1A 5V usb charger (Samsung)
single cell (30Q)
0.30A measured

9V 1.8A / 5V 1.8A “fast charger” (LG)
single cell (30q):
2.8A measured, using the “2.5A” cable supplied with the charger
measured again at 2.2A
2.0A measured with a short unmarked cable. I let it charge for about 5 minutes, and the cable was a little bit warm, not much, but warmer that the other cable when compared. I suspect it is much safer to always use the cable that xtar provides that is marked “2.5A”.

5V 1.2A LG charger
single cell (30q)
0.56A measured

QC3 charger (ICAN 100w usb-pd and QC3)
single cell (30q)
This charger should have a similar behaviour to the LG “fast charger” 9V 1.8A, however the xtar charges slower with it… (tested 3 times) This is weird. The lights on the xtar sc1 blink faster with LG “fast charger”, I thought it might mean that it

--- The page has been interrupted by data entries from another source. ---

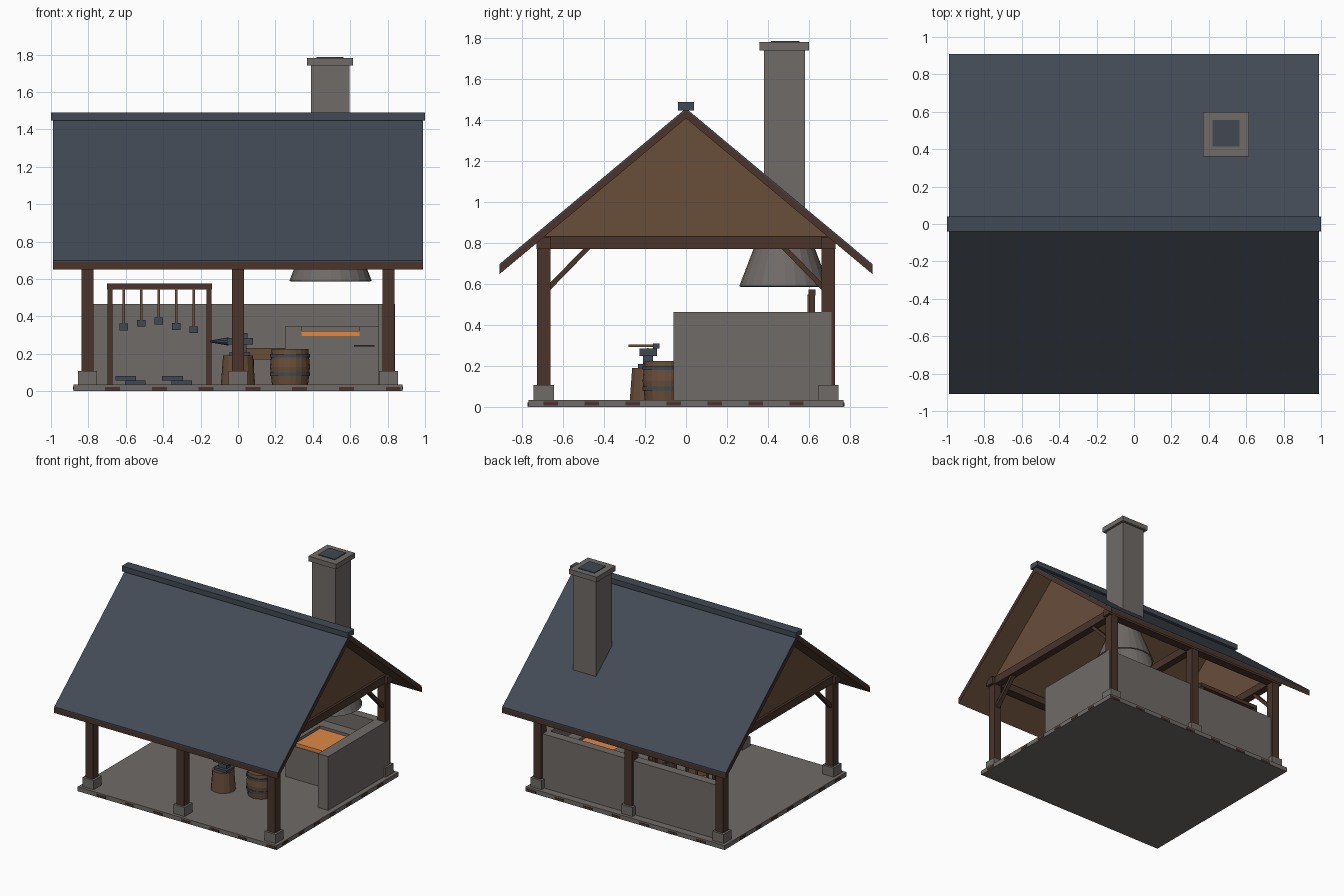
import bpy, bmesh, math
from mathutils import Vector

if "Cube" in bpy.data.objects:
    bpy.data.objects.remove(bpy.data.objects["Cube"])


def material(name, rgb):
    m = bpy.data.materials.new(name)
    m.use_nodes = True
    m.diffuse_color = (*rgb, 1)
    m.node_tree.nodes["Principled BSDF"].inputs["Base Color"].default_value = (*rgb, 1)
    return m


STONE = material("stone", (0.16, 0.145, 0.135))
SLATE = material("slate", (0.055, 0.068, 0.09))
TIMBER = material("dark_timber", (0.068, 0.034, 0.024))
PLANK = material("brown_plank", (0.14, 0.075, 0.042))
EMBER = material("ember_orange", (0.75, 0.25, 0.06))
IRON = material("iron", (0.05, 0.065, 0.085))


def finish(name, bm, mat):
    bmesh.ops.recalc_face_normals(bm, faces=bm.faces)
    mesh = bpy.data.meshes.new(name)
    bm.to_mesh(mesh)
    bm.free()
    mesh.materials.append(mat)
    ob = bpy.data.objects.new(name, mesh)
    bpy.context.scene.collection.objects.link(ob)
    return ob


def box(name, x, y, z, mat):
    """Box from (min, max) ranges."""
    bm = bmesh.new()
    bmesh.ops.create_cube(bm, size=1)
    for v in bm.verts:
        v.co = [(r[0] + r[1]) / 2 + c * (r[1] - r[0]) for c, r in zip(v.co, (x, y, z))]
    return finish(name, bm, mat)


def block(name, cx, cy, w, d, z0, z1, mat):
    return box(name, (cx - w / 2, cx + w / 2), (cy - d / 2, cy + d / 2), (z0, z1), mat)


def prism(name, profile, x0, x1, mat):
    """Extrude a closed (y, z) profile along x."""
    bm = bmesh.new()
    face = bm.faces.new([bm.verts.new((x0, y, z)) for y, z in profile])
    out = bmesh.ops.extrude_face_region(bm, geom=[face])
    bmesh.ops.translate(bm, vec=(x1 - x0, 0, 0),
                        verts=[g for g in out["geom"] if isinstance(g, bmesh.types.BMVert)])
    return finish(name, bm, mat)


def lathe(name, cx, cy, profile, mat, sides=20, capped=True):
    """Round part from (radius, z) rings."""
    bm = bmesh.new()
    turn = [2 * math.pi * i / sides for i in range(sides)]
    rings = [[bm.verts.new((cx + r * math.cos(a), cy + r * math.sin(a), z)) for a in turn]
             for r, z in profile]
    for lo, hi in zip(rings, rings[1:]):
        for i in range(sides):
            j = (i + 1) % sides
            bm.faces.new((lo[i], lo[j], hi[j], hi[i]))
    if capped:
        bm.faces.new(rings[0])
        bm.faces.new(rings[-1])
    return finish(name, bm, mat)


# Floor slab with brown stones showing at its edge
box("floor_slab", (-0.88, 0.88), (-0.77, 0.77), (0, 0.035), STONE)
for i in range(7):
    x, y = -0.67 + i * 0.25, -0.66 + i * 0.2
    for s in (-1, 1):
        if x < 0.85:
            block("edge_stone", x, s * 0.77, 0.08, 0.006, 0.003, 0.022, TIMBER)
        block("edge_stone", s * 0.88, y, 0.006, 0.07, 0.008, 0.026, TIMBER)

# Posts on stone footings
for x in (-0.805, 0, 0.805):
    for y in (-0.695, 0.695):
        block("post", x, y, 0.066, 0.066, 0.1, 0.78, TIMBER)
        block("post_footing", x, y, 0.1, 0.1, 0.03, 0.108, STONE)

# Beams, braces and gable walls
for y in (-0.695, 0.695):
    box("wall_plate", (-0.86, 0.86), (y - 0.035, y + 0.035), (0.772, 0.83), TIMBER)
for x in (-0.805, 0, 0.805):
    block("tie_beam", x, 0, 0.06, 1.46, 0.772, 0.835, TIMBER)
for x in (-0.805, 0.805):
    prism("gable_wall", [(-0.71, 0.83), (0.71, 0.83), (0, 1.425)], x - 0.012, x + 0.012, PLANK)
    for s in (-1, 1):
        prism("corner_brace", [(s * 0.665, 0.57), (s * 0.665, 0.605), (s * 0.5, 0.775), (s * 0.465, 0.775)],
              x - 0.017, x + 0.017, TIMBER)

# Roof: dark edge boards, plank underside, slate covering and ridge cap
EAVE, DROP = 0.91, 0.76


def roof_layer(name, top, thick, half, mat, eave=EAVE):
    fall = DROP * eave / EAVE
    prof = [(-eave, top - fall), (0, top), (eave, top - fall),
            (eave, top - fall - thick), (0, top - thick), (-eave, top - fall - thick)]
    return prism(name, prof, -half, half, mat)


boards = roof_layer("roof_boards", 1.45, 0.04, 0.99, TIMBER)
boards.data.materials.append(PLANK)
for f in boards.data.polygons:
    if f.normal.z < -0.3:
        f.material_index = 1
roof_layer("roof_slates", 1.459, 0.009, 0.988, SLATE)
box("ridge_cap", (-1, 1), (-0.04, 0.04), (1.448, 1.49), SLATE)

# Low stone walls
box("back_wall", (-0.8, 0.84), (0.64, 0.71), (0.03, 0.465), STONE)
box("side_wall", (0.75, 0.84), (-0.06, 0.66), (0.03, 0.465), STONE)

# Forge: base, raised rim open at the front, glowing coals
box("forge_base", (0.25, 0.75), (0.24, 0.64), (0.03, 0.295), STONE)
for x in ((0.25, 0.34), (0.65, 0.75)):
    box("forge_rim_side", x, (0.24, 0.64), (0.29, 0.345), STONE)
box("forge_rim_back", (0.34, 0.65), (0.55, 0.64), (0.29, 0.345), STONE)
box("coals", (0.34, 0.65), (0.245, 0.55), (0.29, 0.323), EMBER)
box("forge_poker", (0.62, 0.73), (0.225, 0.24), (0.238, 0.246), TIMBER)

# Smoke hood and chimney
hood = lathe("smoke_hood", 0.495, 0.48, [(0.22, 0.59), (0.09, 0.93)], STONE, 24, False)
solid = hood.modifiers.new("thickness", "SOLIDIFY")
solid.thickness = 0.01
box("chimney", (0.39, 0.595), (0.38, 0.58), (0.9, 1.745), STONE)
box("chimney_cap", (0.37, 0.615), (0.36, 0.6), (1.742, 1.782), STONE)
box("chimney_flue", (0.42, 0.565), (0.415, 0.555), (1.78, 1.788), IRON)

# Bellows beside the forge
box("bellows", (0.04, 0.25), (0.38, 0.52), (0.17, 0.23), PLANK)
for x in (0.07, 0.2):
    block("bellows_leg", x, 0.45, 0.03, 0.1, 0.03, 0.17, TIMBER)

# Stump with anvil and hammer
lathe("stump", 0, -0.185, [(0.092, 0.03), (0.08, 0.19)], PLANK, 14)
block("anvil_foot", 0.01, -0.185, 0.11, 0.1, 0.19, 0.21, IRON)
block("anvil_waist", 0.01, -0.185, 0.07, 0.05, 0.21, 0.25, IRON)
block("anvil_face", 0.01, -0.185, 0.14, 0.085, 0.25, 0.285, IRON)
bm = bmesh.new()
bmesh.ops.create_cone(bm, segments=10, radius1=0.022, radius2=0.005, depth=0.1, cap_ends=True)
for v in bm.verts:
    v.co = Vector((-0.1 - v.co.z, v.co.x - 0.185, v.co.y + 0.266))
finish("anvil_horn", bm, IRON)
block("hammer_handle", 0.02, -0.215, 0.014, 0.13, 0.293, 0.305, PLANK)
block("hammer_head", 0.02, -0.145, 0.06, 0.03, 0.285, 0.311, IRON)

# Water barrel with iron hoops
lathe("barrel", 0.278, -0.105, [(0.096, 0.03), (0.107, 0.13), (0.098, 0.225)], PLANK)
for z in (0.08, 0.18):
    lathe("barrel_hoop", 0.278, -0.105, [(0.108, z), (0.108, z + 0.02)], IRON)

# Tool rack with hanging tools
for x in (-0.685, -0.155):
    block("rack_post", x, 0.615, 0.028, 0.03, 0.03, 0.56, TIMBER)
block("rack_rail", -0.42, 0.615, 0.56, 0.034, 0.545, 0.575, TIMBER)
for i, z in enumerate((0.325, 0.345, 0.358, 0.328, 0.31)):
    x = -0.61 + i * 0.0935
    block("tool_handle", x, 0.6, 0.014, 0.014, z + 0.03, 0.55, PLANK)
    block("tool_head", x, 0.6, 0.046, 0.03, z, z + 0.037, IRON)

# Stacked iron bars on the floor
for x in (-0.6, -0.35):
    block("iron_bar", x + 0.05, 0.45, 0.11, 0.1, 0.035, 0.057, IRON)
    block("iron_bar", x, 0.45, 0.11, 0.08, 0.057, 0.08, IRON)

I will buy a dedicated QC3 charger to get the max performance. Also, I wish there was built-in way to reduce the charging speed to 1.5A or 2A.